Once you’ve determined the non-negotiables—such as that trip to Peru—you can start figuring out where you can reduce your spending. With a plan in place and the wherewithal to stick to it, you can help build up a solid chunk of savings and give your family a more comfortable life.
To learn more about what you can do to enjoy a financially secure retirement, check out our new e-book, The Retirement Planning Guide for People Who Don’t Want to Work Forever.
- EP Wealth Advisors (“EPWA”) makes no representations or warranties as to the accuracy, timeliness, suitability, completeness, or relevance of any information presented in this article. EPWA has used its best efforts to verify the information presented. However, EPWA cannot guarantee the accuracy or completeness of the information included. All expressions of opinion are subject to change without notice.
- This savings article should be used as a general tool that could assist you in considering your expenses and savings. It, however, should not be viewed as a comprehensive analysis of budgeting techniques, a definite savings formula, nor is it uniquely tailored to your situation.
- Information presented is general in nature and should not be viewed as a comprehensive analysis of the topics discussed. Content does not involve the rendering of personalized investment advice nor is it intended to supplement professional individualized advice. Always consult a professional Financial Advisor before applying any of the approaches or strategies made referenced directly or indirectly herein.

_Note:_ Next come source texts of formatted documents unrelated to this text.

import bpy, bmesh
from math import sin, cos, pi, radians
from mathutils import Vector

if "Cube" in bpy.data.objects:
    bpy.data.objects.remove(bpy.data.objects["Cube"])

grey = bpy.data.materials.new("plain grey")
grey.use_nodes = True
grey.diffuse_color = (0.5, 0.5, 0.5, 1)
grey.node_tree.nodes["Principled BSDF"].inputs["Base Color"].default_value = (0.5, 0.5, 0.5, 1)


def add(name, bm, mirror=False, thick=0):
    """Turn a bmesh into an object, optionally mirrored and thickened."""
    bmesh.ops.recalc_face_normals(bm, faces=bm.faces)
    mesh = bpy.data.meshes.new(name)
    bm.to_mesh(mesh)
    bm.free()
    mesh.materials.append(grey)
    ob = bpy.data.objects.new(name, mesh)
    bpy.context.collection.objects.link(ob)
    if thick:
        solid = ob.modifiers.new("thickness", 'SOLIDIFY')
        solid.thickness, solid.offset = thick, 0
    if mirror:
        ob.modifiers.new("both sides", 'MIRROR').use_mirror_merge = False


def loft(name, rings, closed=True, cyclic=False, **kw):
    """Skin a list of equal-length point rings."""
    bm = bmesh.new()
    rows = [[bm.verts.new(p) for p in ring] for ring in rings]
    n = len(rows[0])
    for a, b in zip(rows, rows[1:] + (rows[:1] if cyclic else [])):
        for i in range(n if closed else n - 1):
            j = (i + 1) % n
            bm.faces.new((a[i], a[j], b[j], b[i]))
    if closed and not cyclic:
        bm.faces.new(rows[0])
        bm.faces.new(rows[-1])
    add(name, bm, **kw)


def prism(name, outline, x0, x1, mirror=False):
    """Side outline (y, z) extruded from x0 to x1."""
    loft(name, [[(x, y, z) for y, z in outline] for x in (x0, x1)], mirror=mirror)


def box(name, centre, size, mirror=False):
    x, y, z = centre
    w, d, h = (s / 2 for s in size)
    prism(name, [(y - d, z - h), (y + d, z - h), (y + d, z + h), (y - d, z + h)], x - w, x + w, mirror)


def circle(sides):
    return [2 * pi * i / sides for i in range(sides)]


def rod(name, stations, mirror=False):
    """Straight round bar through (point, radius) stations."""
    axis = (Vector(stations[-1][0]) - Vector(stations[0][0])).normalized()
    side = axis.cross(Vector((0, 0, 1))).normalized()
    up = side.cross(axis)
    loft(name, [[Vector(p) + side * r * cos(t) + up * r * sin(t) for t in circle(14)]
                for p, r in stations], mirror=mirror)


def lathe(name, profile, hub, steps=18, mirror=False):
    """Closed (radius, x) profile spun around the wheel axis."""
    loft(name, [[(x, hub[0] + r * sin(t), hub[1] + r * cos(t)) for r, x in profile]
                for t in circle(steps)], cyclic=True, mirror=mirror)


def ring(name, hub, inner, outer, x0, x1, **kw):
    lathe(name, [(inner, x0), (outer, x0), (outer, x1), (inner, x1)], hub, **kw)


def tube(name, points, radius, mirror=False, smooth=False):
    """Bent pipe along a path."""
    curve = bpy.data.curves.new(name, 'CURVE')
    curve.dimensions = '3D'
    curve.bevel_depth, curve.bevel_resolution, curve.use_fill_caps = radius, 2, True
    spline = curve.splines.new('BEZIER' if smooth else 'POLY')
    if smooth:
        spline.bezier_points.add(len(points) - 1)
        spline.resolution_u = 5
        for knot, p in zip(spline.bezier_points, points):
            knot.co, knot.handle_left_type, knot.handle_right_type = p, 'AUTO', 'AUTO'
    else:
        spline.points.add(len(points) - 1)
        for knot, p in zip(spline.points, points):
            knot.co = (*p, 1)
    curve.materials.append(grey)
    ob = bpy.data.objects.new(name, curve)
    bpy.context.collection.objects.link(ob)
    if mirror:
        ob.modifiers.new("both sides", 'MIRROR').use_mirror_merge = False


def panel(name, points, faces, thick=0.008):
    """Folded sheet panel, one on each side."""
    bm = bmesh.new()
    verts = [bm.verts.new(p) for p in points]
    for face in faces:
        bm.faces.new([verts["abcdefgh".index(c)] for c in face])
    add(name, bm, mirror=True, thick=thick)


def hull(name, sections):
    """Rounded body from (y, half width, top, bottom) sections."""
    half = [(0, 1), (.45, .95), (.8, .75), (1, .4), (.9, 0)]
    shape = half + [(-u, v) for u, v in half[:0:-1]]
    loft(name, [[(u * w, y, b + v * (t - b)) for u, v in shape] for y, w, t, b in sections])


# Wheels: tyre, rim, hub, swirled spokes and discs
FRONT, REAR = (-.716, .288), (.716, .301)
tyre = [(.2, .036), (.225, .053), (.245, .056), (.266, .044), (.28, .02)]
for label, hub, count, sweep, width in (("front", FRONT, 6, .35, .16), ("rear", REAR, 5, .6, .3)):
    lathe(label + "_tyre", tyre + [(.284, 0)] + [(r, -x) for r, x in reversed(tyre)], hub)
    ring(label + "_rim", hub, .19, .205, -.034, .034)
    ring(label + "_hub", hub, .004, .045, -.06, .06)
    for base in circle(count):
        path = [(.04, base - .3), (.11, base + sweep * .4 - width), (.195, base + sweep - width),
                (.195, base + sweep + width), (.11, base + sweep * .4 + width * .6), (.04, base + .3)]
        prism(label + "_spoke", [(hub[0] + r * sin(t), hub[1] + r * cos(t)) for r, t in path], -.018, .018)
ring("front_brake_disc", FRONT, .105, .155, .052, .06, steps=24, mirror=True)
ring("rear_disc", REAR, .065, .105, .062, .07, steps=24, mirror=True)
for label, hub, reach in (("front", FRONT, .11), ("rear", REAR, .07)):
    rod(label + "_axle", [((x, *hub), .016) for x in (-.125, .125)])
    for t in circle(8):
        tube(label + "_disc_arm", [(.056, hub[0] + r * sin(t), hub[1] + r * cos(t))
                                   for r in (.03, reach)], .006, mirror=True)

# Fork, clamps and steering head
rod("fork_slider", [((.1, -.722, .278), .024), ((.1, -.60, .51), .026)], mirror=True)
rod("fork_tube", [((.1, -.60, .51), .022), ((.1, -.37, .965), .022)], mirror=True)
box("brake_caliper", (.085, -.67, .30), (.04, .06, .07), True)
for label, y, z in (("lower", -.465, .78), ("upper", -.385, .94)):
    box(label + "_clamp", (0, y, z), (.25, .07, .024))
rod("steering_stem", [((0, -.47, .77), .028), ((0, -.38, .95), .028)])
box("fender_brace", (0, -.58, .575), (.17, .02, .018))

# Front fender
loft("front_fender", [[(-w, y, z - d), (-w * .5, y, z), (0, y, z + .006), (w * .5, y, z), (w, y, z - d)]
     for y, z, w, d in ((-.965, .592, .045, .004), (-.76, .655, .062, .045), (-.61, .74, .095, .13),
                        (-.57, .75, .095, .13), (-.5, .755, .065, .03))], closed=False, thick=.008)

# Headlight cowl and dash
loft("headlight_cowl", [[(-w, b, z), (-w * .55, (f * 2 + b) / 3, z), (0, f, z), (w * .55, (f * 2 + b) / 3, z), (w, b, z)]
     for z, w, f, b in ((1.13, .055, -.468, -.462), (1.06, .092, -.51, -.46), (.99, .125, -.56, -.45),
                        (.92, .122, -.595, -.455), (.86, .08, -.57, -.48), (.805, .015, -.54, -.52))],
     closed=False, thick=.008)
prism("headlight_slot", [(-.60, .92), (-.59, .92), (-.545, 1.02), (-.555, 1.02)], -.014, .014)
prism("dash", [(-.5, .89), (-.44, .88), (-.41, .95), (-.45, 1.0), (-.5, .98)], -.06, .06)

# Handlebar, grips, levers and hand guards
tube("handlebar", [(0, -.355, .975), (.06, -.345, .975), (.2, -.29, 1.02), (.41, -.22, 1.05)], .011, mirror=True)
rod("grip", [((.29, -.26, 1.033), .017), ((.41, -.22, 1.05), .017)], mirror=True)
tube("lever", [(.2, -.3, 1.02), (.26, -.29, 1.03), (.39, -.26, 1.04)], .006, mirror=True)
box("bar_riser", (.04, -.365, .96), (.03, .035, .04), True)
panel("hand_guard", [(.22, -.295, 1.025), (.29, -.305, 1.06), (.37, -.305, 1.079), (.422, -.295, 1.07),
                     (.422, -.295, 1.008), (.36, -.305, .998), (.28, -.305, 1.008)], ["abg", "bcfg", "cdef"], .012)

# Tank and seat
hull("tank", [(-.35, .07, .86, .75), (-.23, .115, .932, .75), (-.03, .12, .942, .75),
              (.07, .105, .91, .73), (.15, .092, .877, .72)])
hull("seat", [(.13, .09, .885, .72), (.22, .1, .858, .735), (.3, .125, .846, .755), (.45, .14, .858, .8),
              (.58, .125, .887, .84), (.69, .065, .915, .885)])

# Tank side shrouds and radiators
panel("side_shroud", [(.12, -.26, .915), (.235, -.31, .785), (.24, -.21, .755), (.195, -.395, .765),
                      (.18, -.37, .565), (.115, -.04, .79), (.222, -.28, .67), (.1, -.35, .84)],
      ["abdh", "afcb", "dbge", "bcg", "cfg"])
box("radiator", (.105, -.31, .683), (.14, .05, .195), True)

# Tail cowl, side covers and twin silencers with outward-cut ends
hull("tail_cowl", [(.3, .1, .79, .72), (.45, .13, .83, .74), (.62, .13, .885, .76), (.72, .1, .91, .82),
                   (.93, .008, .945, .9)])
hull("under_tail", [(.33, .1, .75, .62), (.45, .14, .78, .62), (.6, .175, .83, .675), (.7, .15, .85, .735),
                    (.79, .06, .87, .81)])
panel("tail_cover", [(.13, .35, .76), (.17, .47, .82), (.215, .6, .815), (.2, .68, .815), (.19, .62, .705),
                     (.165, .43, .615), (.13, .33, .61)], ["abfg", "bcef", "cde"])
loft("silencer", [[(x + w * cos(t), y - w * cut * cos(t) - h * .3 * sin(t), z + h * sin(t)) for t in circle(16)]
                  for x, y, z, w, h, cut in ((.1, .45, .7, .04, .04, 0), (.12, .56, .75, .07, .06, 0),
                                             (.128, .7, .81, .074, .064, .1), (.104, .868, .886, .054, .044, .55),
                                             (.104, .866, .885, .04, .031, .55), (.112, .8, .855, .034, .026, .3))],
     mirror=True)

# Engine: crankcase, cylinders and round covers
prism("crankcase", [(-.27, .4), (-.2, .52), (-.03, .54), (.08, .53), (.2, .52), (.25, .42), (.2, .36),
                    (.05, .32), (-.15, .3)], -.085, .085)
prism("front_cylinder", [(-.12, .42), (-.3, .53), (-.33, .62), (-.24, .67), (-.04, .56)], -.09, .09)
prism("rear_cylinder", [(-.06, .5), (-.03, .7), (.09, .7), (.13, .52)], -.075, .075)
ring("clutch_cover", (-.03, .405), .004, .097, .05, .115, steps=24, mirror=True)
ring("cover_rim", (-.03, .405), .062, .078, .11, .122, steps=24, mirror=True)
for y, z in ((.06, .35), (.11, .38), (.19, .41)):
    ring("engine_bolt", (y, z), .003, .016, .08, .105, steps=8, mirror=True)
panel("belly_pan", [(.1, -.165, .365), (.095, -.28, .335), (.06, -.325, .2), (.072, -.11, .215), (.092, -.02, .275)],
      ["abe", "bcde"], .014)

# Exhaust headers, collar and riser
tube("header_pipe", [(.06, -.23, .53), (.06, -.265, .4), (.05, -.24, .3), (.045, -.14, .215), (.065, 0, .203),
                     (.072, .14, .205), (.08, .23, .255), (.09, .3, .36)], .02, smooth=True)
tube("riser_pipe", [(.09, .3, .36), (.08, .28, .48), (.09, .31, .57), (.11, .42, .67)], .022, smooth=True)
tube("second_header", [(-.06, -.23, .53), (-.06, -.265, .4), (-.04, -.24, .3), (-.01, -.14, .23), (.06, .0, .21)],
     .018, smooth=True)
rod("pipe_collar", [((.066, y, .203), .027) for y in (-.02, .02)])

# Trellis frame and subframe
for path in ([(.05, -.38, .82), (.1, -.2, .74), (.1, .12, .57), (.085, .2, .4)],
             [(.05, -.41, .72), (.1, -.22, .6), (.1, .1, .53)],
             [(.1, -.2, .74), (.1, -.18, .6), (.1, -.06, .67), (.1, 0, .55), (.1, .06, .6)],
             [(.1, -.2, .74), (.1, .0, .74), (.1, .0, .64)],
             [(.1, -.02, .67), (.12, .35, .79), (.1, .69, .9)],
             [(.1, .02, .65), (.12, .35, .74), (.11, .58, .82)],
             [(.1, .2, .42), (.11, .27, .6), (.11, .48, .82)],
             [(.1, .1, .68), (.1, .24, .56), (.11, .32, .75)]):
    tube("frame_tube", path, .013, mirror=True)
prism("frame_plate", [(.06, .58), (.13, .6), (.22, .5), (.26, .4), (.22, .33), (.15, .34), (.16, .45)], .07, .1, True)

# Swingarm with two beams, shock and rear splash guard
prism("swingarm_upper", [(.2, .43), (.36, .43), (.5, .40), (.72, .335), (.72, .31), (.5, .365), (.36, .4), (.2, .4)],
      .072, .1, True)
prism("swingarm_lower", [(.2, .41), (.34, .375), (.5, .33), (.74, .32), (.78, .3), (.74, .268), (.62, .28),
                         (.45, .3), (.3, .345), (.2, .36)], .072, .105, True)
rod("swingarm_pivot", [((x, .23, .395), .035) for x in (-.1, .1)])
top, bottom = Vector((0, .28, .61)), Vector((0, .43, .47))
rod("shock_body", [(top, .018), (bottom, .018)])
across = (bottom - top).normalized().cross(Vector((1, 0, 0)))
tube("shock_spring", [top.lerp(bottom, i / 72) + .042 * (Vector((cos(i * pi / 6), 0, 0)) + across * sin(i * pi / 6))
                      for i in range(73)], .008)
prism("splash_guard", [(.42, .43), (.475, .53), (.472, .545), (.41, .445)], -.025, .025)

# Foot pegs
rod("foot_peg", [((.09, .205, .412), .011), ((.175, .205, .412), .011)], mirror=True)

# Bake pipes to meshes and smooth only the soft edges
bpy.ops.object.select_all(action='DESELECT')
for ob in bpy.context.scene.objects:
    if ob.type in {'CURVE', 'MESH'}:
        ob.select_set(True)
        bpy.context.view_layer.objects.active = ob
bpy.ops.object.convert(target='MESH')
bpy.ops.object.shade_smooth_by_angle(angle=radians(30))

- The need or type of savings plan or strategy required are specific to the uniqueness of each individual’s circumstances. There is no guarantee or warrantee that the analysis offered, or the strategies referenced here will satisfy your savings requirements. Other saving strategies not referenced in this article may align more to your specific needs.
- Nothing referenced here should be viewed as indicative of actual or expected results. There is no guarantee or assurance that any results, positive or negative, will be achieved or sustained. Actual results may be better or worse than the projections or analysis offered or referenced herein.
- All investment strategies have the potential for profit or loss. Different types of investments and investment strategies involve varying degrees of risk, and there can be no assurance that any specific investment or strategy will be suitable or profitable for a client's portfolio. The risk of loss can never be eliminated even if working with a professional.
- Content does not involve the rendering of personalized investment advice nor is it intended to supplement professional individualized advice. Always consult a financial professional regarding your unique financial circumstances.
- Content should not be construed as legal or tax advice, EPWA is not engaged in the practice of law or accounting. You should consult your legal and tax advisors before implementing any reference contained here.
- EP Wealth Advisors, LLC is a registered investment adviser with the U.S. Securities and Exchange Commission (“SEC”). Registration with the SEC does not constitute an endorsement by the SEC, nor does it imply that EP Wealth Advisors Inc. has attained a certain level of skill or ability.